  • Lynn S

    I guess we differ in regards to FM radio.  I think it isn't even close to dying, especially since it's the easiest thing to turn on and listen to in the car even if you own an iPhone.  Radio is #2 to television for most used media format, but don't take my word for it: look at the iTunes top ten tracks -- it is an exact list of what songs are getting the most airplay on FM radio.  I live in an area where people are pretty tech savvy.  Yet in the end, the only music people seem to listen to or gravitate toward are songs you can hear on Top 40 radio stations.  Please note that artists receive $0 from terrestrial radio.  If FM goes away and is replaced by something on line, it still will be "radio" modeled after FM (check Pandora's top radio stations -- it's the same formats as are on FM, just less commercials and talk).

    I am well aware of the microscopic payments artists receive from streaming services.  But sorry, a stream is worth less than a download.  I get to keep that download.  Whereas that streaming track is dependent on subscribing to a service.  If I stop paying, it goes away.  I agree with people upthread, that there should be more transparency.  But Spotify and friends are NOT profitable.  So they're hardly getting rich off this.  Major labels seem to be getting the lion's share of the money but that can't make up for the decline in CD sales and disappointing download sale growth.  Basically, what I'm saying is the future looks grim for us all.  I still buy music, by the way, because I have the sneaking suspicion that most of these on line music services won't be around in ten years.

  • Lynn S

    Sorry, to burst y'all's bubble, but Adele's album was available on all the other streaming services -- the now defunct Napster, Rhapsody, Rdio and MOG.  Her album also appeared on NPR prior to its release for a couple weeks.  It was only Spotify that she snubbed.  So it's pretty clear you can have your album on streaming services and have a smash hit.  The truth is barely anyone uses these services -- Spotify users are digital pioneers, really.  So whether or not it appears there does not affect album sales.  It's easy to get worked up about all this, but all that STILL matters is radio play on the FM dial.  She has been all over it, so there has been no risk of not hearing her music.  So, yes, artists who can get themselves played to death on multiple formats on FM radio can afford to skip the streaming services, I suppose.  But she could have also been on Spotify and it wouldn't have affected her album sales. (And note that '19' is there, which has also been selling remarkably well)  It just stinks for us music subscribers.  I buy a lot of music, but I expect to be able to live with an album on Spotify before taking the plunge.  

  • Wilkinsky

    *Correction: interview with Spotify's chief content officer Ken Parks not Rhapsody's Jon Irwin

  • Wilkinsky

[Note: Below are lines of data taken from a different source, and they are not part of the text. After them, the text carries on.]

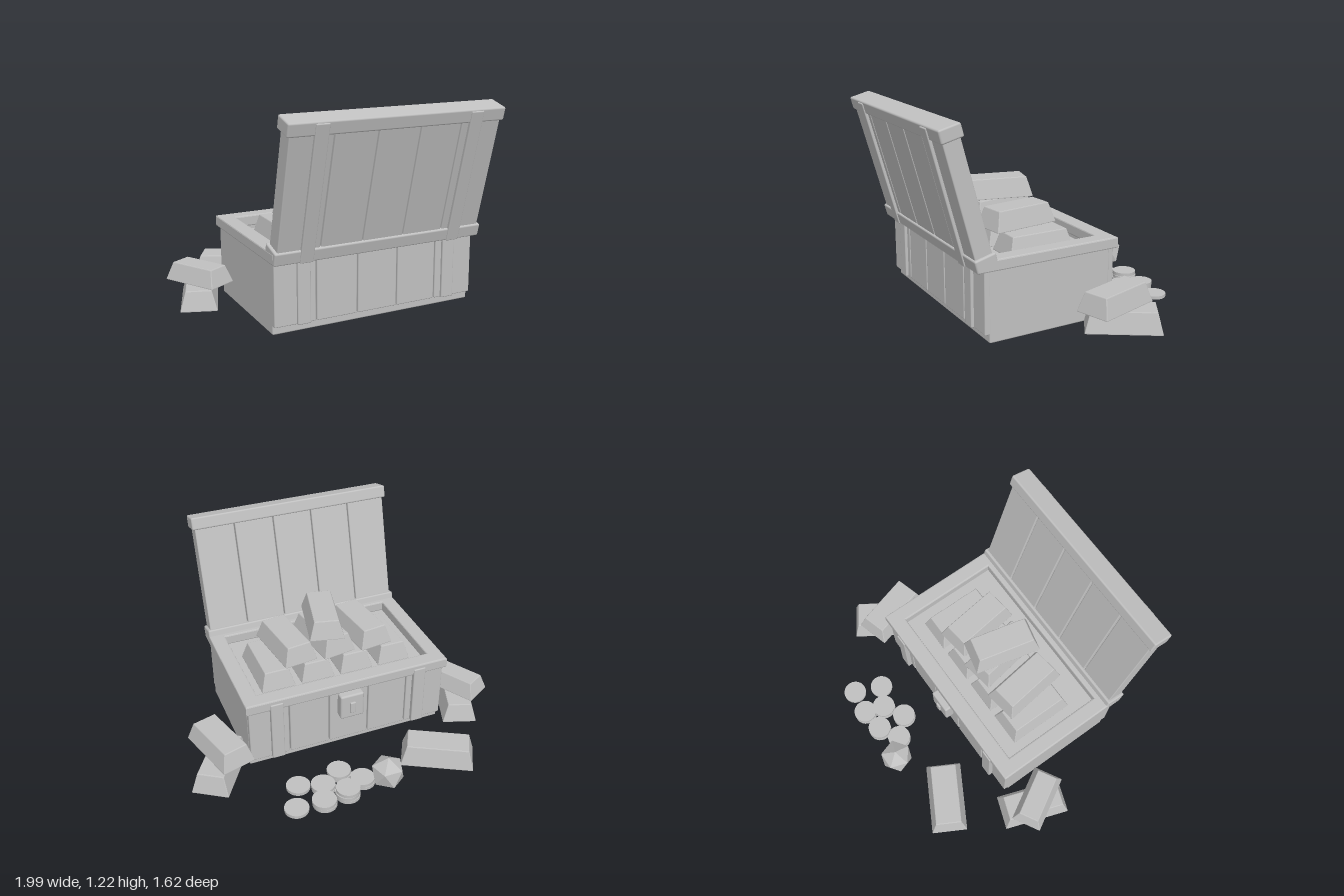
import * as THREE from 'three';
import { RoundedBoxGeometry } from 'three/addons/geometries/RoundedBoxGeometry.js';

const CX = -0.02; // chest centre in x

export function createModel() {
  const root = new THREE.Group();
  root.name = 'treasureChest';
  const grey = new THREE.MeshStandardMaterial({ color: 0xc0c0c0 });
  grey.name = 'plainGrey';

  const add = (parent, name, geometry) => {
    const mesh = new THREE.Mesh(geometry, grey);
    mesh.name = name;
    parent.add(mesh);
    return mesh;
  };

  // Softly rounded box given by its minimum and maximum corners
  const block = (parent, name, x0, x1, y0, y1, z0, z1, r = 0.008) => {
    const g = new RoundedBoxGeometry(x1 - x0, y1 - y0, z1 - z0, 2, r);
    const mesh = add(parent, name, g);
    mesh.position.set((x0 + x1) / 2, (y0 + y1) / 2, (z0 + z1) / 2);
    return mesh;
  };

  // Row of five planks with narrow gaps
  const planks = (parent, name, y0, y1, z0, z1) => {
    for (let i = 0; i < 5; i++) {
      const x = -0.65 + i * 0.253;
      block(parent, name, x, x + 0.246, y0, y1, z0, z1, 0.006);
    }
  };

  // Pair of upright battens
  const battens = (parent, name, y0, y1, z0, z1) => {
    for (const x of [CX - 0.46, CX + 0.46])
      block(parent, name, x - 0.039, x + 0.039, y0, y1, z0, z1, 0.006);
  };

  // Chest body
  const body = new THREE.Group();
  body.name = 'chestBody';
  root.add(body);
  block(body, 'base', -0.65, 0.61, 0.01, 0.07, -0.25, 0.52);
  block(body, 'sidePanel', -0.65, -0.59, 0.01, 0.43, -0.25, 0.52);
  block(body, 'sidePanel', 0.55, 0.61, 0.01, 0.43, -0.25, 0.52);
  planks(body, 'lidSidePlank', 0.06, 0.43, 0.48, 0.548);
  planks(body, 'lockSidePlank', 0.06, 0.43, -0.278, -0.21);
  battens(body, 'lidSideBatten', 0.06, 0.43, 0.53, 0.565);
  battens(body, 'lockSideBatten', 0.06, 0.46, -0.305, -0.26);
  block(body, 'innerFloor', -0.6, 0.56, 0.36, 0.4, -0.22, 0.5);

  // Rim: frame around the opening
  const rim = new THREE.Shape();
  const rect = (path, x0, x1, y0, y1) => path.moveTo(x0, y0).lineTo(x1, y0).lineTo(x1, y1).lineTo(x0, y1).closePath();
  rect(rim, -0.659, 0.616, -0.573, 0.288);
  const hole = new THREE.Path();
  rect(hole, -0.584, 0.539, -0.454, 0.209);
  rim.holes.push(hole);
  const rimGeometry = new THREE.ExtrudeGeometry(rim, {
    depth: 0.05, bevelEnabled: true, bevelSize: 0.009, bevelThickness: 0.008, bevelSegments: 2,
  });
  rimGeometry.rotateX(-Math.PI / 2).translate(0, 0.427, 0);
  add(body, 'rim', rimGeometry);

  // Lock
  block(body, 'lockPlate', -0.097, 0.053, 0.25, 0.415, -0.334, -0.27, 0.012);
  block(body, 'keyhole', -0.04, -0.004, 0.29, 0.365, -0.346, -0.325, 0.006);

  // Open lid, leaning away from the lock side
  const lid = new THREE.Group();
  lid.name = 'lid';
  lid.position.set(0, 0.41, 0.597);
  lid.rotation.x = 0.262;
  root.add(lid);
  planks(lid, 'lidPlank', 0.03, 0.78, -0.122, -0.018);
  battens(lid, 'lidBatten', 0.005, 0.8, -0.05, 0);
  for (const y of [0.005, 0.733])
    block(lid, 'lidBar', -0.667, 0.625, y, y + 0.077, -0.137, -0.007, 0.01);

  // Gold bars: rounded boxes narrowed towards the top
  const makeBar = (w, h, l) => {
    const g = new RoundedBoxGeometry(w, h, l, 1, 0.005);
    const p = g.attributes.position;
    for (let i = 0; i < p.count; i++) {
      const t = p.getY(i) / h + 0.5;
      p.setX(i, p.getX(i) * (1 - (0.066 * t) / w));
      p.setZ(i, p.getZ(i) * (1 - (0.066 * t) / l));
    }
    g.translate(0, h / 2, 0);
    g.computeVertexNormals();
    return g;
  };
  const barGeometry = makeBar(0.215, 0.117, 0.415);
  const bar = (name, x, y, z, turn, geometry = barGeometry) => {
    const mesh = add(root, name, geometry);
    mesh.position.set(x, y, z);
    mesh.rotation.y = turn;
  };
  for (let i = 0; i < 4; i++) bar('lowerBar', -0.4 + i * 0.253, 0.403, 0.102, 0);
  bar('middleBar', -0.27, 0.525, 0.137, 0.13);
  bar('middleBar', -0.02, 0.525, 0.137, 0.16);
  bar('middleBar', 0.225, 0.525, 0.137, 0.13);
  bar('topBar', -0.02, 0.643, 0.147, -0.23);

  // Bars lying around the chest
  const smallBar = makeBar(0.19, 0.105, 0.36);
  const largeBar = makeBar(0.225, 0.125, 0.435);
  bar('looseBar', -0.825, 0.01, -0.18, -0.34);
  bar('looseBar', -0.83, 0.14, -0.155, 0.52, smallBar);
  bar('looseBar', 0.785, 0.01, -0.23, -0.575, largeBar);
  bar('looseBar', 0.765, 0.137, -0.187, 0.28);
  bar('looseBar', -0.47, 0.01, -0.605, 1.063, largeBar);

  // Coins in small stacks: x, z, count
  const coinGeometry = new THREE.CylinderGeometry(0.072, 0.072, 0.02, 28);
  const stacks = [
    [0.035, -0.63, 2], [0.16, -0.7, 3], [0.31, -0.715, 2], [0.475, -0.695, 1],
    [0.27, -0.595, 2], [0.405, -0.53, 1], [0.14, -0.52, 2],
  ];
  for (const [x, z, count] of stacks)
    for (let i = 0; i < count; i++)
      add(root, 'coin', coinGeometry).position.set(x + (i % 2) * 0.004, 0.011 + i * 0.023, z);

  // Faceted gem standing on a point
  const gem = add(root, 'gem', new THREE.IcosahedronGeometry(0.105, 0));
  gem.position.set(-0.08, 0.12, -0.72);
  gem.rotation.set(0, 0.3, 0.5536);

  return root;
}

    I agree with Chris 100%.  In fact, I'm actually disappointed in FastCompany for this terrible article.  The ONLY fact in the entire 'interview' was that Adele found success NOT caving to streaming music and found MASSIVE success by NOT doing so.  I believe her album is now the 8th largest selling UK album in history?  This whole interview with Rhapsody CEO Jon Irwin is so carefully worded with what appears like blatant fear-tactics towards any streaming music opposition.  I believe he actually cites all camps witholding music from streaming music services as 'SCHIZOPHRENICS' and that artists are being 'HOSTILE towards fans' by not giving music to Spotify/Rhapsody!??  And who was interviewing him and didn't point out when he tried carefully wording his example of Radiohead's holdout with iTunes, IMPLYING that they eventually caved when in fact even 8 years later Radiohead's latest release was STILL Independent.  Oh yea, and their album before that (In Rainbows) was a digital download for which customers could set their own price, inspiring 1,000s of artists and businesses (like Bandcamp) to maintain independence!  
    This article should be titled as an advertisement.  
    -Noah Wilkinsky

  • Chris Estes

    I call Bullshit.  Music services are no less conniving and evil than the
    studios.  Spotify partnered with facebook and pimps out their
    customers.